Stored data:

▼

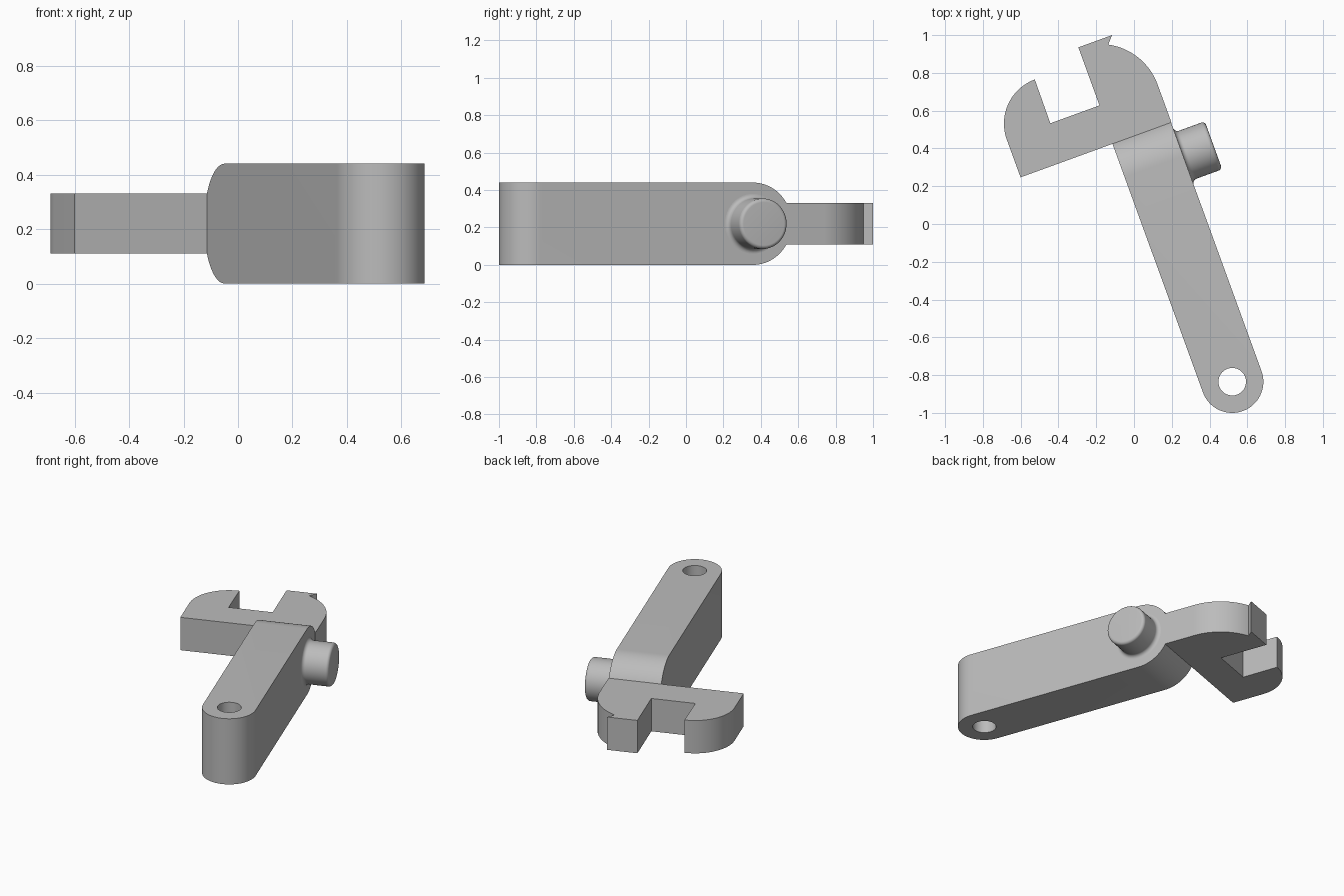
import bpy, bmesh
from math import radians, cos, sin, pi
from mathutils import Matrix

cube = bpy.data.objects.get("Cube")
if cube:
    bpy.data.objects.remove(cube)

# The wrench is laid out with its hanging hole at the origin and its handle
# along +y, then turned into place.
PLACE = Matrix.Translation((0.52, -0.835, 0)) @ Matrix.Rotation(radians(20), 4, "Z")
HALF_WIDTH, HEIGHT = 0.165, 0.44
MID = HEIGHT / 2
PIVOT = 1.21  # distance from the hole to the knob axis

steel = bpy.data.materials.new("grey steel")
steel.use_nodes = True
colour = (0.5, 0.5, 0.5, 1)
steel.diffuse_color = colour
steel.node_tree.nodes["Principled BSDF"].inputs["Base Color"].default_value = colour


def arc(cx, cy, r, start, end, steps=24):
    angles = [radians(start + (end - start) * i / steps) for i in range(steps + 1)]
    return [(cx + r * cos(a), cy + r * sin(a)) for a in angles]


def finish(bm, name):
    bmesh.ops.recalc_face_normals(bm, faces=bm.faces)
    mesh = bpy.data.meshes.new(name)
    bm.to_mesh(mesh)
    bm.free()
    mesh.materials.append(steel)
    obj = bpy.data.objects.new(name, mesh)
    bpy.context.collection.objects.link(obj)
    obj.matrix_world = PLACE
    return obj


def prism(name, outline, low, high, axis="z"):
    """Extrude an (x, y) outline along z, or a (y, z) outline along x."""
    bm = bmesh.new()
    if axis == "z":
        points, move = [(a, b, low) for a, b in outline], (0, 0, high - low)
    else:
        points, move = [(low, a, b) for a, b in outline], (high - low, 0, 0)
    face = bm.faces.new([bm.verts.new(p) for p in points])
    grown = bmesh.ops.extrude_face_region(bm, geom=[face], use_keep_orig=True)
    verts = [g for g in grown["geom"] if isinstance(g, bmesh.types.BMVert)]
    bmesh.ops.translate(bm, verts=verts, vec=move)
    return finish(bm, name)


def select(obj):
    bpy.ops.object.select_all(action="DESELECT")
    obj.select_set(True)
    bpy.context.view_layer.objects.active = obj


def combine(obj, cutter, operation):
    cutter.hide_render = True
    mod = obj.modifiers.new(operation.lower(), "BOOLEAN")
    mod.object, mod.operation, mod.solver = cutter, operation, "EXACT"
    select(obj)
    bpy.ops.object.modifier_apply(modifier=mod.name)
    bpy.data.objects.remove(cutter)


# Handle: round in plan at the hole, round in side view at the jaw
handle = prism("handle", arc(0, 0, HALF_WIDTH, 180, 360, 40)
               + [(HALF_WIDTH, 1.5), (-HALF_WIDTH, 1.5)], 0, HEIGHT)
side = [(-0.3, 0)] + arc(PIVOT, MID, MID, -90, 90, 40) + [(-0.3, HEIGHT)]
combine(handle, prism("side_profile", side, -0.3, 0.3, "x"), "INTERSECT")
combine(handle, prism("hole_cutter", arc(0, 0, 0.073, 0, 351, 39), -0.1, 0.6), "DIFFERENCE")

# Jaw: one flat outline with a square mouth and a small beak
jaw_outline = ([(-0.683, 1.4), (0.167, 1.4)]
               + arc(-0.16, 1.613, 0.327, 0, 62)
               + [(0.03, 1.942), (-0.16, 1.942), (-0.16, 1.615), (-0.437, 1.615)]
               + arc(-0.435, 1.613, 0.248, 90, 180))
jaw = prism("jaw", jaw_outline, 0.11, 0.33)

# Adjusting knob: a turned profile with a flared foot and a rounded rim
START, END, RADIUS = 0.16, 0.335, 0.135
foot = arc(0.19, RADIUS + 0.025, 0.025, 180, 270, 8)
rim = arc(END - 0.02, RADIUS - 0.02, 0.02, 90, 0, 8)
profile = [(START, 0), (START, RADIUS + 0.025)] + foot + rim + [(END, 0)]
bm = bmesh.new()
verts = [bm.verts.new((a, PIVOT, MID + r)) for a, r in profile]
edges = [bm.edges.new(pair) for pair in zip(verts, verts[1:])]
bmesh.ops.spin(bm, geom=verts + edges, cent=(0, PIVOT, MID), axis=(1, 0, 0),
               angle=2 * pi, steps=48, use_duplicate=False)
bmesh.ops.remove_doubles(bm, verts=bm.verts, dist=0.0001)
knob = finish(bm, "knob")

for part in (handle, jaw, knob):
    select(part)
    bpy.ops.object.shade_smooth_by_angle(angle=radians(30))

▲

- YOUR INSTRUCTIONS:
Set down a word-for-word copy of the records, dropping any picture.

- WRITTEN ANSWER:
import bpy, bmesh
from math import radians, cos, sin, pi
from mathutils import Matrix

cube = bpy.data.objects.get("Cube")
if cube:
    bpy.data.objects.remove(cube)

# The wrench is laid out with its hanging hole at the origin and its handle
# along +y, then turned into place.
PLACE = Matrix.Translation((0.52, -0.835, 0)) @ Matrix.Rotation(radians(20), 4, "Z")
HALF_WIDTH, HEIGHT = 0.165, 0.44
MID = HEIGHT / 2
PIVOT = 1.21  # distance from the hole to the knob axis

steel = bpy.data.materials.new("grey steel")
steel.use_nodes = True
colour = (0.5, 0.5, 0.5, 1)
steel.diffuse_color = colour
steel.node_tree.nodes["Principled BSDF"].inputs["Base Color"].default_value = colour


def arc(cx, cy, r, start, end, steps=24):
    angles = [radians(start + (end - start) * i / steps) for i in range(steps + 1)]
    return [(cx + r * cos(a), cy + r * sin(a)) for a in angles]


def finish(bm, name):
    bmesh.ops.recalc_face_normals(bm, faces=bm.faces)
    mesh = bpy.data.meshes.new(name)
    bm.to_mesh(mesh)
    bm.free()
    mesh.materials.append(steel)
    obj = bpy.data.objects.new(name, mesh)
    bpy.context.collection.objects.link(obj)
    obj.matrix_world = PLACE
    return obj


def prism(name, outline, low, high, axis="z"):
    """Extrude an (x, y) outline along z, or a (y, z) outline along x."""
    bm = bmesh.new()
    if axis == "z":
        points, move = [(a, b, low) for a, b in outline], (0, 0, high - low)
    else:
        points, move = [(low, a, b) for a, b in outline], (high - low, 0, 0)
    face = bm.faces.new([bm.verts.new(p) for p in points])
    grown = bmesh.ops.extrude_face_region(bm, geom=[face], use_keep_orig=True)
    verts = [g for g in grown["geom"] if isinstance(g, bmesh.types.BMVert)]
    bmesh.ops.translate(bm, verts=verts, vec=move)
    return finish(bm, name)


def select(obj):
    bpy.ops.object.select_all(action="DESELECT")
    obj.select_set(True)
    bpy.context.view_layer.objects.active = obj


def combine(obj, cutter, operation):
    cutter.hide_render = True
    mod = obj.modifiers.new(operation.lower(), "BOOLEAN")
    mod.object, mod.operation, mod.solver = cutter, operation, "EXACT"
    select(obj)
    bpy.ops.object.modifier_apply(modifier=mod.name)
    bpy.data.objects.remove(cutter)


# Handle: round in plan at the hole, round in side view at the jaw
handle = prism("handle", arc(0, 0, HALF_WIDTH, 180, 360, 40)
               + [(HALF_WIDTH, 1.5), (-HALF_WIDTH, 1.5)], 0, HEIGHT)
side = [(-0.3, 0)] + arc(PIVOT, MID, MID, -90, 90, 40) + [(-0.3, HEIGHT)]
combine(handle, prism("side_profile", side, -0.3, 0.3, "x"), "INTERSECT")
combine(handle, prism("hole_cutter", arc(0, 0, 0.073, 0, 351, 39), -0.1, 0.6), "DIFFERENCE")

# Jaw: one flat outline with a square mouth and a small beak
jaw_outline = ([(-0.683, 1.4), (0.167, 1.4)]
               + arc(-0.16, 1.613, 0.327, 0, 62)
               + [(0.03, 1.942), (-0.16, 1.942), (-0.16, 1.615), (-0.437, 1.615)]
               + arc(-0.435, 1.613, 0.248, 90, 180))
jaw = prism("jaw", jaw_outline, 0.11, 0.33)

# Adjusting knob: a turned profile with a flared foot and a rounded rim
START, END, RADIUS = 0.16, 0.335, 0.135
foot = arc(0.19, RADIUS + 0.025, 0.025, 180, 270, 8)
rim = arc(END - 0.02, RADIUS - 0.02, 0.02, 90, 0, 8)
profile = [(START, 0), (START, RADIUS + 0.025)] + foot + rim + [(END, 0)]
bm = bmesh.new()
verts = [bm.verts.new((a, PIVOT, MID + r)) for a, r in profile]
edges = [bm.edges.new(pair) for pair in zip(verts, verts[1:])]
bmesh.ops.spin(bm, geom=verts + edges, cent=(0, PIVOT, MID), axis=(1, 0, 0),
               angle=2 * pi, steps=48, use_duplicate=False)
bmesh.ops.remove_doubles(bm, verts=bm.verts, dist=0.0001)
knob = finish(bm, "knob")

for part in (handle, jaw, knob):
    select(part)
    bpy.ops.object.shade_smooth_by_angle(angle=radians(30))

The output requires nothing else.